-- Problem statement --
Down to the final line, reproduce the entries that follow exactly.

(Excerpts from a dataset)
__________________________________________________

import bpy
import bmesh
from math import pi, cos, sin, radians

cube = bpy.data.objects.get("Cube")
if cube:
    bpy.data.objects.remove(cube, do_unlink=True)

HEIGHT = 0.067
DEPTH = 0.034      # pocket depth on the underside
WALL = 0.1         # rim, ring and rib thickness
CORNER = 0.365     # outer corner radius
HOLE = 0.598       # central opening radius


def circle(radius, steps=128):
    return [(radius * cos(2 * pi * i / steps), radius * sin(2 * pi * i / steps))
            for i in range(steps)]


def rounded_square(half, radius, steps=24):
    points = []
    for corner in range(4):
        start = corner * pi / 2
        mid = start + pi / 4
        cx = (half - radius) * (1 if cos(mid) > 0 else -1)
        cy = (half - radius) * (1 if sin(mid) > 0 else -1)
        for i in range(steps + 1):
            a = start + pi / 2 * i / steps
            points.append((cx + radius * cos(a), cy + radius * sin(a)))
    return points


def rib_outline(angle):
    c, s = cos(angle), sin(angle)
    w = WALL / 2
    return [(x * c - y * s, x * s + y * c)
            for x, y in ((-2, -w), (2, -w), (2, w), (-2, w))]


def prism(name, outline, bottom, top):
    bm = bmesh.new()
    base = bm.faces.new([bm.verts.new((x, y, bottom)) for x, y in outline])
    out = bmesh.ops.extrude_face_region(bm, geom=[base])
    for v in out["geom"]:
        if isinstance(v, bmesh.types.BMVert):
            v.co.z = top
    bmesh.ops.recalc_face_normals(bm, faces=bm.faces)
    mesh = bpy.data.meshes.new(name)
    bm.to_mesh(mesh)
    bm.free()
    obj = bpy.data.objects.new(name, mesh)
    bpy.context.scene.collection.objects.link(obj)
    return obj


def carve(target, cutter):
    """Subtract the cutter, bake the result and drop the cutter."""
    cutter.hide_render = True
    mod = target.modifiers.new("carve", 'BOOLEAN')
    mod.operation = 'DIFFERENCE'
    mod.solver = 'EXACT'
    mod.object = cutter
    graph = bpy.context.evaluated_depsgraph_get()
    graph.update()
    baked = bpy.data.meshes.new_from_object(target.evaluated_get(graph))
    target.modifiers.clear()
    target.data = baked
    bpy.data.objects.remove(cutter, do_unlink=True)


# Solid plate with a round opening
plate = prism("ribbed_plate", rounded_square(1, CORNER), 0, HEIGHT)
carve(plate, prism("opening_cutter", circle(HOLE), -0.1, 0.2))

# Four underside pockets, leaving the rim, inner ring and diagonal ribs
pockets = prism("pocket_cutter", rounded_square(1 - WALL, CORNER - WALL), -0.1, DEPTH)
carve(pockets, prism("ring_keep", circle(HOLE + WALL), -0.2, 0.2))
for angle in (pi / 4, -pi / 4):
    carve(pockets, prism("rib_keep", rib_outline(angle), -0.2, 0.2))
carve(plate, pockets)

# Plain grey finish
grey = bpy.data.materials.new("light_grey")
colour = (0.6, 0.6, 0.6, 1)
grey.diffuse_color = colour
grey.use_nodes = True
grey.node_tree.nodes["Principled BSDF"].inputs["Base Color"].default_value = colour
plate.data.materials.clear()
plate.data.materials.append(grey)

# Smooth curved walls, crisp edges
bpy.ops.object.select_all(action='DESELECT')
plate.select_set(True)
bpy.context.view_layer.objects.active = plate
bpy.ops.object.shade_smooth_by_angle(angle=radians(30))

__________________________________________________

-- Finished exercise --
import bpy
import bmesh
from math import pi, cos, sin, radians

cube = bpy.data.objects.get("Cube")
if cube:
    bpy.data.objects.remove(cube, do_unlink=True)

HEIGHT = 0.067
DEPTH = 0.034      # pocket depth on the underside
WALL = 0.1         # rim, ring and rib thickness
CORNER = 0.365     # outer corner radius
HOLE = 0.598       # central opening radius


def circle(radius, steps=128):
    return [(radius * cos(2 * pi * i / steps), radius * sin(2 * pi * i / steps))
            for i in range(steps)]


def rounded_square(half, radius, steps=24):
    points = []
    for corner in range(4):
        start = corner * pi / 2
        mid = start + pi / 4
        cx = (half - radius) * (1 if cos(mid) > 0 else -1)
        cy = (half - radius) * (1 if sin(mid) > 0 else -1)
        for i in range(steps + 1):
            a = start + pi / 2 * i / steps
            points.append((cx + radius * cos(a), cy + radius * sin(a)))
    return points


def rib_outline(angle):
    c, s = cos(angle), sin(angle)
    w = WALL / 2
    return [(x * c - y * s, x * s + y * c)
            for x, y in ((-2, -w), (2, -w), (2, w), (-2, w))]


def prism(name, outline, bottom, top):
    bm = bmesh.new()
    base = bm.faces.new([bm.verts.new((x, y, bottom)) for x, y in outline])
    out = bmesh.ops.extrude_face_region(bm, geom=[base])
    for v in out["geom"]:
        if isinstance(v, bmesh.types.BMVert):
            v.co.z = top
    bmesh.ops.recalc_face_normals(bm, faces=bm.faces)
    mesh = bpy.data.meshes.new(name)
    bm.to_mesh(mesh)
    bm.free()
    obj = bpy.data.objects.new(name, mesh)
    bpy.context.scene.collection.objects.link(obj)
    return obj


def carve(target, cutter):
    """Subtract the cutter, bake the result and drop the cutter."""
    cutter.hide_render = True
    mod = target.modifiers.new("carve", 'BOOLEAN')
    mod.operation = 'DIFFERENCE'
    mod.solver = 'EXACT'
    mod.object = cutter
    graph = bpy.context.evaluated_depsgraph_get()
    graph.update()
    baked = bpy.data.meshes.new_from_object(target.evaluated_get(graph))
    target.modifiers.clear()
    target.data = baked
    bpy.data.objects.remove(cutter, do_unlink=True)


# Solid plate with a round opening
plate = prism("ribbed_plate", rounded_square(1, CORNER), 0, HEIGHT)
carve(plate, prism("opening_cutter", circle(HOLE), -0.1, 0.2))

# Four underside pockets, leaving the rim, inner ring and diagonal ribs
pockets = prism("pocket_cutter", rounded_square(1 - WALL, CORNER - WALL), -0.1, DEPTH)
carve(pockets, prism("ring_keep", circle(HOLE + WALL), -0.2, 0.2))
for angle in (pi / 4, -pi / 4):
    carve(pockets, prism("rib_keep", rib_outline(angle), -0.2, 0.2))
carve(plate, pockets)

# Plain grey finish
grey = bpy.data.materials.new("light_grey")
colour = (0.6, 0.6, 0.6, 1)
grey.diffuse_color = colour
grey.use_nodes = True
grey.node_tree.nodes["Principled BSDF"].inputs["Base Color"].default_value = colour
plate.data.materials.clear()
plate.data.materials.append(grey)

# Smooth curved walls, crisp edges
bpy.ops.object.select_all(action='DESELECT')
plate.select_set(True)
bpy.context.view_layer.objects.active = plate
bpy.ops.object.shade_smooth_by_angle(angle=radians(30))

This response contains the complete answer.